Reading For Monday Jonah 1:1-17
The word of Lord came to Jonah, who was in the midst of his prophetic career. He was probably the most popular prophet of his day due to his consistently encouraging prophecies regarding the military successes of Jeroboam II. Jonah was told to go to Nineveh. Typically, prophets of Israel did not leave their homeland to pronounce the judgment of the Lord on Gentile nations. Nineveh was one of the main centers of the Assyrian empire. Nineveh was a wicked city whose transgressions included idolatry and pride, cruel oppression, and especially brutal warfare. Nineveh was also a city that found itself under divine condemnation. Jonah would have been the first Israelite prophet to announce divine judgment to a foreign city, but here comes one of the surprising plot twists in the book. Jonah rebelled against the command of the Lord. Instead of going to Nineveh, Jonah fled to Tarshish. Initially, we are not given the reason for Jonah’s reluctance to proceed immediately to Nineveh. Jonah is simply a truant prophet of the Lord. Jonah wanted to flee from God. In essence, Jonah tended his resignation as a prophet. Jonah traveled to Joppa, a seaport on the coast of ancient Israel. There he found a Phoenician cargo ship about to sail for Tarshish. Jonah paid the fare with a stubborn determination to abandon his ministry.
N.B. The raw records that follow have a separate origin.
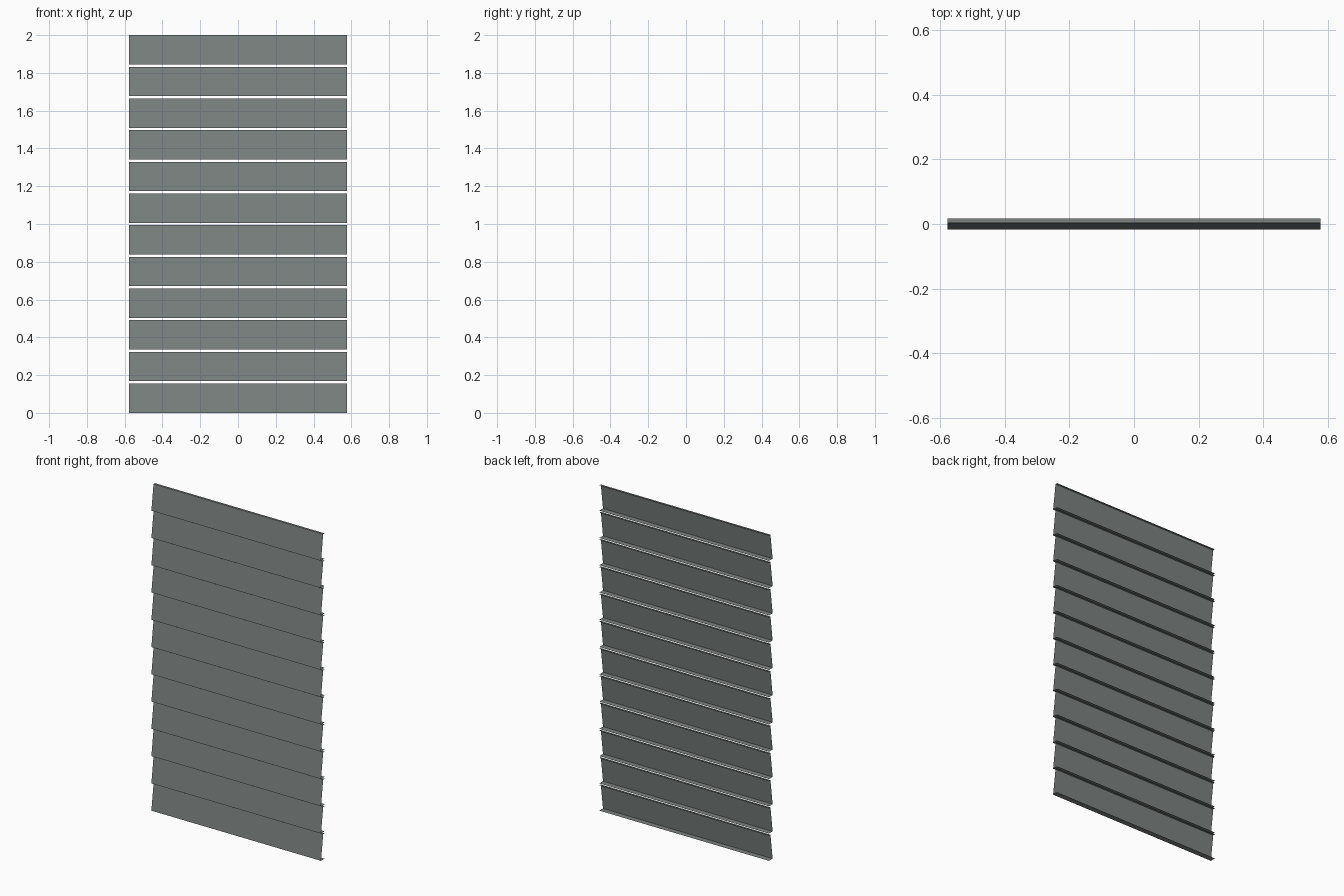
import bpy

if "Cube" in bpy.data.objects:
    bpy.data.objects.remove(bpy.data.objects["Cube"])

# Overall layout: twelve identical folded sheet boards, stacked with a narrow gap
COUNT = 12
HALF_W = 0.577
GAP = 0.012
PITCH = (2.0 + GAP) / COUNT
H = PITCH - GAP

# Open folded profile (y, z): bottom return, sloped face, top return
PROFILE = [(0.0175, 0.0), (-0.0175, 0.0), (0.0035, H), (0.0175, H)]

mat = bpy.data.materials.new("grey_green_paint")
mat.diffuse_color = (0.20, 0.225, 0.215, 1.0)
mat.use_nodes = True
mat.node_tree.nodes["Principled BSDF"].inputs["Base Color"].default_value = mat.diffuse_color


def sheet_mesh(name, profile, half_width):
    """Extrude an open profile along x into a single-layer sheet."""
    n = len(profile)
    verts = [(x, y, z) for x in (-half_width, half_width) for y, z in profile]
    faces = [(i + 1, n + i + 1, n + i, i) for i in range(n - 1)]
    # wind faces so the sloped face looks forward and the top return looks up
    faces = [tuple(reversed(f)) for f in faces]
    mesh = bpy.data.meshes.new(name)
    mesh.from_pydata(verts, [], faces)
    if mesh.polygons[1].normal.y > 0:
        mesh.flip_normals()
    mesh.materials.append(mat)
    return mesh


# Siding boards
board = sheet_mesh("siding_board", PROFILE, HALF_W)
for i in range(COUNT):
    obj = bpy.data.objects.new(f"siding_board_{i + 1:02d}", board)
    obj.location.z = i * PITCH
    bpy.context.collection.objects.link(obj)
The first of a series of supernatural events that demonstrate God's sovereignty in the book is now related. God hurled a great wind on the sea. The storm was so fierce that the crew was afraid, and the ship was about to break up. Every man cried out to his god as the last resort. The crew jettisoned the cargo to lighten the boat in the hope they would be able to ride out the storm and tried to counter the storm by some rowing of their own. In spite of this violent storm, Jonah was asleep in the hold of the ship. The ship’s captain discovered Jonah and rebuked him for sleeping during the crisis. The crew concluded that the storm must have been sent against them to punish someone on board, and they decided to “cast lots” to determine the guilty party. Once his guilt was exposed, the sailors began to question Jonah. Jonah explained that he was a Hebrew. Jonah described God as the one who made the sea and the dry land. Under the pressure of the moment, Jonah was bearing witness to a group of pagan men. His confession of faith in God is at the same time an admission that God was responsible for the storm. The reluctant missionary told them that he was fleeing from God. When the sea became even more tempestuous, they pled with Jonah to tell them what they could do that might calm the sea. Jonah directed them to throw him into the sea, but the Gentile sailors were reluctant to throw Jonah into the sea, and they rowed desperately to return to land. After every attempt to free themselves of the storm and Jonah's God failed, they prayed that they might not perish in the storm or be held guilty of shedding innocent blood. The sailors picked up Jonah and threw him into the sea. Immediately, the sea stopped its raging. When the sailors witnessed the instantaneous calming of the water, they were even more afraid and worshiped God. They offered a sacrifice to the Lord and made vows of allegiance to him. God appointed a great fish to swallow Jonah. God's creatures know their maker, and they do his bidding. The great fish is the instrument of God’s grace. The good Lord saved this rebellious prophet from certain destruction in the water of the sea through a fish. Jonah survived three days and nights in the stomach of the fish. The fish event occupies only three verses in the Book of Jonah but gets most of the attention.
Things To Consider:
- What does this teach us about God's justice and the nations?
- What are some ways that you have acted in Jonah fashion by trying to run from God? Are you still running?
- How bad must the storm have been for men that had spent their lives on the water to reach their apparent desperation?
- How does one sleep through such a tremendous storm?
- What do you think was going through Jonah's mind while the sailors cast lots?
- How do the words that Jonah speaks indict him in his hypocrisy?
- Why do you think Jonah's solution was to throw him overboard since it meant certain death?
- What do we see about desperation and the prayers of the crew?
- How is the fish God's grace and salvation?